CSUN found no fault with Lopez during its investigation into complaints about the conference’s supposedly “anti-gay” and “anti-female” agenda. However, in October, the university charged Lopez with “retaliating” against a student who brought complaints about him to the administration. Among the charges is that he prevented the student from receiving an award to which she allegedly was entitled, The Daily Signal reported.
Lopez contests this charge. The student received an “A” in his class, according to The Daily Signal, and Lopez said the allegations against him are based upon undocumented testimony of the student. The administration, he added, declined to consider emails and other documentation that seemed to corroborate his side of the story.
Charles S. Limandri, president and chief counsel of the Freedom of Conscience Defense Fund, wrote in a letter to CSUN Provost Yi Li that Lopez neither retaliated against students nor interfered with their attempts to bring complaints before CSUN’s Office of Equity and Diversity.
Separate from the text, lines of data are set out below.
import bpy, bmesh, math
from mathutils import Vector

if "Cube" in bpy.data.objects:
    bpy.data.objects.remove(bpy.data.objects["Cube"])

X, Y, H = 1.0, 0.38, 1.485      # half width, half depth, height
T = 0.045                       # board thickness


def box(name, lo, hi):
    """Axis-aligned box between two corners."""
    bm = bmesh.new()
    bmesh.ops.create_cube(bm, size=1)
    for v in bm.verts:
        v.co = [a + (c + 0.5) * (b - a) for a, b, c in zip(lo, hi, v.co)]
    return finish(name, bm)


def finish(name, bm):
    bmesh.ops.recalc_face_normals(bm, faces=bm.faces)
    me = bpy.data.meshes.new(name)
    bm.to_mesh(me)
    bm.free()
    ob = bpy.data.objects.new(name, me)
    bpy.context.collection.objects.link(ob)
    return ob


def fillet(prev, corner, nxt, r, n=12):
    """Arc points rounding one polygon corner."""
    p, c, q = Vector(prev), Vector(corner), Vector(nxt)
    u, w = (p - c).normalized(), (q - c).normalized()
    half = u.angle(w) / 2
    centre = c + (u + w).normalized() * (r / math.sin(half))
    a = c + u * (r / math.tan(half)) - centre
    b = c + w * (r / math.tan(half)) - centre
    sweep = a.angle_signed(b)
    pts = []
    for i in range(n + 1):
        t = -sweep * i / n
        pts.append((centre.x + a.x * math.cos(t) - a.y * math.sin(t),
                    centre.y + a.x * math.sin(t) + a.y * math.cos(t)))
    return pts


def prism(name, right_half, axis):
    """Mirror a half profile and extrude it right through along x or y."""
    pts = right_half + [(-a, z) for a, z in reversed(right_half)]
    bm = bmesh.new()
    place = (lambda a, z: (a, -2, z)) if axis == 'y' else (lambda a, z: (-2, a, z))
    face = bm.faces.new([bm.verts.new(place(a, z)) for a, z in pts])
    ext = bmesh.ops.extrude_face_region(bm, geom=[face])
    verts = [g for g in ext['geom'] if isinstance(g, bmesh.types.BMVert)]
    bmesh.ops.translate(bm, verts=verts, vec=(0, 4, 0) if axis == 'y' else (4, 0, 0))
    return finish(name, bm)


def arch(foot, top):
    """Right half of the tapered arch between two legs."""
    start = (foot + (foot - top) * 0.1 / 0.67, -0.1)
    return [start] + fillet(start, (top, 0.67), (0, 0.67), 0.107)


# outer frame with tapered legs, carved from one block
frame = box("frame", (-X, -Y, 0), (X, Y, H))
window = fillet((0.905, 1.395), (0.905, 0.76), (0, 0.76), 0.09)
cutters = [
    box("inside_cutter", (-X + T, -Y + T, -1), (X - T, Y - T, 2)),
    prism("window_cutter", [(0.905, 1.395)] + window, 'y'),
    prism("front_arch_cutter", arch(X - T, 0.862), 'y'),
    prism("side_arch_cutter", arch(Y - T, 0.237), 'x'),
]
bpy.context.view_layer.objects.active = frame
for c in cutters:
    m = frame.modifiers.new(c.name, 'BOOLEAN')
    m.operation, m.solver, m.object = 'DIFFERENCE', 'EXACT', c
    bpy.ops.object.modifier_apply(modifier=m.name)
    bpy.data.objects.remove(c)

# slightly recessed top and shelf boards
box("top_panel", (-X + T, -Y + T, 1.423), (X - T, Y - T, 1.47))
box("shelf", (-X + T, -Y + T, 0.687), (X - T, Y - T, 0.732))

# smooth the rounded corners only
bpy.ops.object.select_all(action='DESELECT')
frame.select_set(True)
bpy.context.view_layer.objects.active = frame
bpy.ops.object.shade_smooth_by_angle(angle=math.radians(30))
“Under these circumstances,” Limandri wrote, “we have no choice but to conclude that the disposition of this investigation is a purely political and ideological attack on Dr. Lopez for holding – and exposing students to – ideas about children’s rights [to a mother and father] which are apparently unpopular.”
CSUN spokesperson Carmen Chandler defended the university’s ruling against Lopez. The university, she told The Daily Signal, “is fully committed to upholding academic freedom and free speech, as well as the right of our students to bring forth concerns. Any investigation resulting from student complaints follows established CSUN protocol and is conducted on the basis of determining whether or not there has been a violation of university policy.”
A member of a Chinese Southern Baptist congregation, Lopez was raised by two lesbians and identified as bisexual as a teenager. He came to faith in Christ in 2008 and is the father of two children with his wife – though he wrote in a commentary for The Federalist that he still considers himself “bisexual.”
Lopez has been an outspoken advocate for the traditional, biblical definition of marriage and the right of children to have both a mother and a father. He filed an amicus brief earlier this year with the Supreme Court, urging justices not to redefine marriage to include same-sex couples.
The value of traditional marriage for children, Lopez said, literally was “written in stone” in the 10 Commandments’ admonition to “honor your father and your mother” (Exodus 20:12).
“That really means,” he said, “that you have to organize your time in this life around sexual difference and around a vision of family and a debt to your origins which respects both motherhood and fatherhood.”
In addition to the allegations brought by CSUN, Lopez faced opposition last year from the Human Rights Campaign (HRC) – one of the nation’s largest pro-gay activist groups. HRC made accusations against him as part of its so-called “Export of Hate” initiative and allegedly urged its members to call Lopez and his family, as well as the university. At times, Lopez said, the phone calls seemed threatening.
Lopez told BP he hopes ultimately to prevail against the charges brought against him by CSUN, especially since the outcome will “set a huge precedent.”
“I’m a member of the largest faculty union in the world, Cal State faculty union,” Lopez said. “And if they can get me for this, then that looks very badly for all higher education. ... If we as a society are going to prohibit certain ideas, we’re on a road to a totalitarian society.”
(EDITOR’S NOTE – Benjamin Hawkins is associate editor of The Pathway, mbcpathway.com, newsjournal of the Missouri Baptist Convention.)
11/25/2015 10:59:35 AM
Benjamin Hawkins, Baptist Press | with 0 comments